Some Catholics are concerned about the blog post of a Jesuit priest which lambastes a Protestant Marian song because it supposedly contains heresy concerning the Immaculate Conception.
While the song has the merits of prompting its hearers to reflect on Mary beholding her Divine Son, lines from the very first stanza actually bring Christmas to a screeching halt. Here are the problematic lyrics:
“Did you know that your Baby Boy has come to make you new? This Child that you delivered will soon deliver you.”
Now, those lines make sense if Mary is another sinner just like us, who needs to be delivered from sin. You see, if Mary is a sinner who like us needs a savior, then the lyricist’s play on the word “deliver” (sense 1: “deliver” = “give birth”; sense 2: “deliver” = “liberate from sin”) is both clever and theologically sound. But if Mary is a sinner in need of a savior, then she cannot be the worthy vessel in whom the All-Holy God takes on human nature as the Word-Made-Flesh. In other words the lyrics depend upon the dogma of the Immaculate Conception being false. If Mary needs a Savior, then she cannot be the vessel of the Incarnation.God bless the priest, but he apparently doesn't know the theology behind the Immaculate Conception. Specifically, he seems to be completely unaware of Duns Scotus' completely acceptable argument supporting the IC, an argument which employs precisely the logic the priest attacks in order to explain the event.

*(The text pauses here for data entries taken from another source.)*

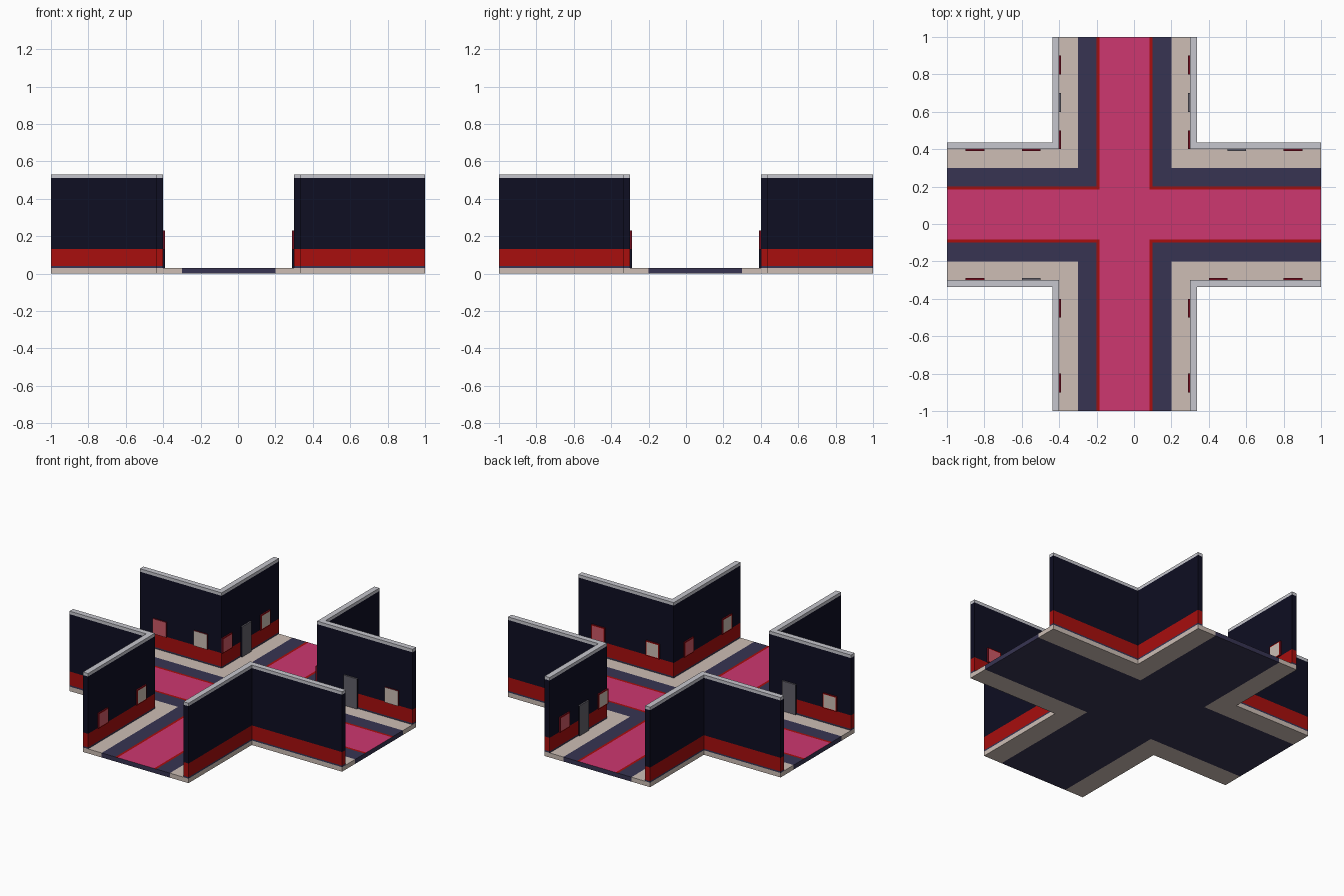
import bpy, bmesh
from mathutils import Vector

if "Cube" in bpy.data.objects:
    bpy.data.objects.remove(bpy.data.objects["Cube"])

CX, CY = -0.05, 0.05          # centre of the crossing
WALL_IN, WALL_OUT = 0.35, 0.387


def srgb(r, g, b):
    f = lambda c: c / 12.92 if c <= 0.04045 else ((c + 0.055) / 1.055) ** 2.4
    return (f(r / 255), f(g / 255), f(b / 255), 1)


PALETTE = {
    "wall_navy": srgb(14, 14, 34),
    "band_red": srgb(168, 14, 13),
    "stone_beige": srgb(205, 190, 181),
    "road_slate": srgb(55, 52, 82),
    "carpet_rose": srgb(205, 55, 112),
    "trim_grey": srgb(198, 198, 205),
    "door_grey": srgb(98, 96, 106),
    "pane_pink": srgb(205, 88, 102),
    "frame_maroon": srgb(110, 12, 28),
}
NAMES = list(PALETTE)
MATS = []
for n, c in PALETTE.items():
    m = bpy.data.materials.new(n)
    m.diffuse_color = c
    m.use_nodes = True
    m.node_tree.nodes["Principled BSDF"].inputs["Base Color"].default_value = m.diffuse_color
    MATS.append(m)
COL = {n: i for i, n in enumerate(NAMES)}


def finish(bm, name, rule):
    bmesh.ops.recalc_face_normals(bm, faces=bm.faces)
    bm.normal_update()
    for f in bm.faces:
        f.material_index = COL[rule(f.calc_center_median(), f.normal)]
    me = bpy.data.meshes.new(name)
    bm.to_mesh(me)
    bm.free()
    for m in MATS:
        me.materials.append(m)
    ob = bpy.data.objects.new(name, me)
    bpy.context.collection.objects.link(ob)
    return ob


def spread(x, y):
    """Distance from the middle line of the nearest street."""
    return min(abs(x - CX), abs(y - CY))


def cross_slab(name, steps, inner, z0, z1, cuts, rule):
    """Extruded cells of the cross plan lying between inner and the last step."""
    bm = bmesh.new()
    lines = lambda c: sorted([-1, 1] + [c + s * d for d in steps for s in (-1, 1)])
    xs, ys = lines(CX), lines(CY)
    for x0, x1 in zip(xs, xs[1:]):
        for y0, y1 in zip(ys, ys[1:]):
            if inner < spread((x0 + x1) / 2, (y0 + y1) / 2) < steps[-1]:
                bm.faces.new([bm.verts.new((x, y, z0)) for x, y in
                              ((x0, y0), (x1, y0), (x1, y1), (x0, y1))])
    bmesh.ops.remove_doubles(bm, verts=bm.verts, dist=1e-5)
    res = bmesh.ops.extrude_face_region(bm, geom=bm.faces[:])
    top = [v for v in res["geom"] if isinstance(v, bmesh.types.BMVert)]
    bmesh.ops.translate(bm, verts=top, vec=(0, 0, z1 - z0))
    for z in cuts:
        bmesh.ops.bisect_plane(bm, geom=bm.verts[:] + bm.edges[:] + bm.faces[:],
                               plane_co=(0, 0, z), plane_no=(0, 0, 1))
    return finish(bm, name, rule)


# Floor: carpet with red border, slate road, beige pavement
def floor_rule(c, n):
    d = spread(c.x, c.y)
    if n.z > 0.5 and d < 0.15:
        return "carpet_rose" if d < 0.134 else "band_red"
    return "road_slate" if d < 0.25 else "stone_beige"


cross_slab("floor", (0.134, 0.15, 0.25, WALL_OUT), -1, 0, 0.03, (), floor_rule)


# Corner walls: colour bands by height
def wall_rule(c, n):
    for limit, name in ((0.04, "road_slate"), (0.13, "band_red"), (0.51, "wall_navy")):
        if c.z < limit:
            return name
    return "trim_grey"


cross_slab("corner_walls", (WALL_IN, WALL_OUT), WALL_IN, 0.03, 0.53,
           (0.04, 0.13, 0.51), wall_rule)

# Inner wall planes: a point on the wall, and the direction it faces
SIDES = {
    "west": (Vector((CX - WALL_IN, 0, 0)), Vector((1, 0, 0))),
    "east": (Vector((CX + WALL_IN, 0, 0)), Vector((-1, 0, 0))),
    "north": (Vector((0, CY + WALL_IN, 0)), Vector((0, -1, 0))),
    "south": (Vector((0, CY - WALL_IN, 0)), Vector((0, 1, 0))),
}


def plate(name, side, along, z0, z1, border, rule):
    """Thin plate on an inner wall, with an inset front."""
    origin, nrm = SIDES[side]
    run = Vector((abs(nrm.y), abs(nrm.x), 0))
    mid = origin + run * along
    bm = bmesh.new()
    bmesh.ops.create_cube(bm, size=1)
    for v in bm.verts:
        a, d, h = v.co
        v.co = mid + run * a * 0.1 + nrm * (d + 0.5) * 0.01
        v.co.z = z0 + (h + 0.5) * (z1 - z0)
    bmesh.ops.recalc_face_normals(bm, faces=bm.faces)
    bm.normal_update()
    if border:
        front = [f for f in bm.faces if f.normal.dot(nrm) > 0.9]
        bmesh.ops.inset_individual(bm, faces=front, thickness=border)
    centre = mid + Vector((0, 0, (z0 + z1) / 2)) + nrm * 0.01

    def pick(c, n):
        return rule(n.dot(nrm) > 0.9, (c - centre).length < 0.005, n)
    return finish(bm, f"{name}_{side}", pick)


# Windows: red frame, pink or beige pane
WINDOWS = {
    "pane_pink": (("north", -0.85), ("west", 0.45), ("west", -0.85),
                  ("south", 0.85), ("east", -0.45), ("east", 0.85)),
    "stone_beige": (("north", -0.55), ("west", 0.85), ("west", -0.45), ("north", 0.85),
                    ("south", 0.45), ("east", -0.85), ("south", -0.85), ("east", 0.45)),
}
for pane, spots in WINDOWS.items():
    for side, along in spots:
        plate("window", side, along, 0.13, 0.23, 0.01,
              lambda front, inner, n: (pane if inner else "band_red") if front else "frame_maroon")

# Doors: grey front and top, dark sides
for side, along in (("west", 0.65), ("east", 0.65), ("north", 0.55), ("south", -0.55)):
    plate("door", side, along, 0.03, 0.23, 0,
          lambda front, inner, n: "door_grey" if front or n.z > 0.5 else "wall_navy")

Duns Scotus pushed this obstruction from the path by showing that instead of being excluded from the redemption of the Savior, Mary obtained the greatest of redemptions through the mystery of her preservation from all sin. This, explained Scotus, was a more perfect redemption and attributes to Christ a more exalted role as Redeemer, because redeeming grace, which preserves from original sin, is greater than that which purifies from sin already incurred.
Consequently, Christ was Mary's Redeemer more perfectly by preservative redemption in shielding her from original sin through anticipating and foreseeing the merits of his passion and death. (emphasis added) This preredemption indicates a much greater grace and more perfect salvation.But, isn't there something wrong with saying "This child that you delivered will soon deliver you"? No, not really. After all, the Cross exists both in time and in eternity. The Cross saves everyone, including Mary. From the temporal (in-time) standpoint, at the moment of the birth, Christ had not yet died on the Cross, so we can say "will soon deliver you." From the viewpoint of the Cross, which is eternal, it would also be equally accurate to say "has delivered you." But, since it is a Christmas hymn, there is no reason to balk at the future tense.
In fact, as Scotus and many others have pointed out, the sanctification of the Cross was anticipated for John the Baptist in a very similar (although not identical) way:
Hence the axiom of Pseudo-Anselmus (Eadmer) developed by Duns Scotus, Decuit, potuit, ergo fecit, it was becoming that the Mother of the Redeemer should have been free from the power of sin and Satan from the first moment of her existence (decuit); God could give her this privilege (potuit), therefore He gave it to her (ergo fecit). Again it is remarked that a peculiar privilege was granted to the prophet Jeremias and to St. John the Baptist. They were sanctified in their mother's womb, because by their preaching they had a special share in the work of preparing the way for Christ.Indeed, if the good priest wishes to take issue with a Marian hymn that endorses heresy, he could do a much better job by attacking an Anglican hymn from 1914 which is considered a modern classic of Mariology, sung in Catholic parishes across the nation: Sing of Mary.
"Sing of Mary, pure and lowly,Oh wow - that doesn't rhyme.
Virgin Mother undefiled.
Sing of God's own Son Most Holy
Who became her little child
Fairest child of fairest mother
God the Son who came to Earth
Word made flesh, our very brother
Takes our nature by His conception."
Guess we'll make it "takes our nature by His birth" even though that's completely erroneous and actually promotes the Nestorian heresy, the idea that the Divine Nature united Himself to a pre-existing human person.
As we can now see, the lyrics to Mary Did You Know are actually much more defensible than, say, those in Sing of Mary. So why is the priest so upset about the first, but absolutely silent on the second? Well, first, he doesn't really know the theology behind the IC very well. Second, the song under discussion is popular and written by a Protestant and everyone knows it is written by a Protestant, so it MUST be declared bad, while the second is written by a Protestant, but Catholics have long since forgotten that, and it isn't part of popular culture, and we have used it at Mass for a century, so ... it's fine.
At least, those are the only reasons I can come up with.
Personally, I think we should be thanking any Protestant who writes a Marian hymn, even if that hymn were as theologically unsound as Sing of Mary. After all, they need something to sing while they are engaged in Catholic idol worship around statues of the Nativity.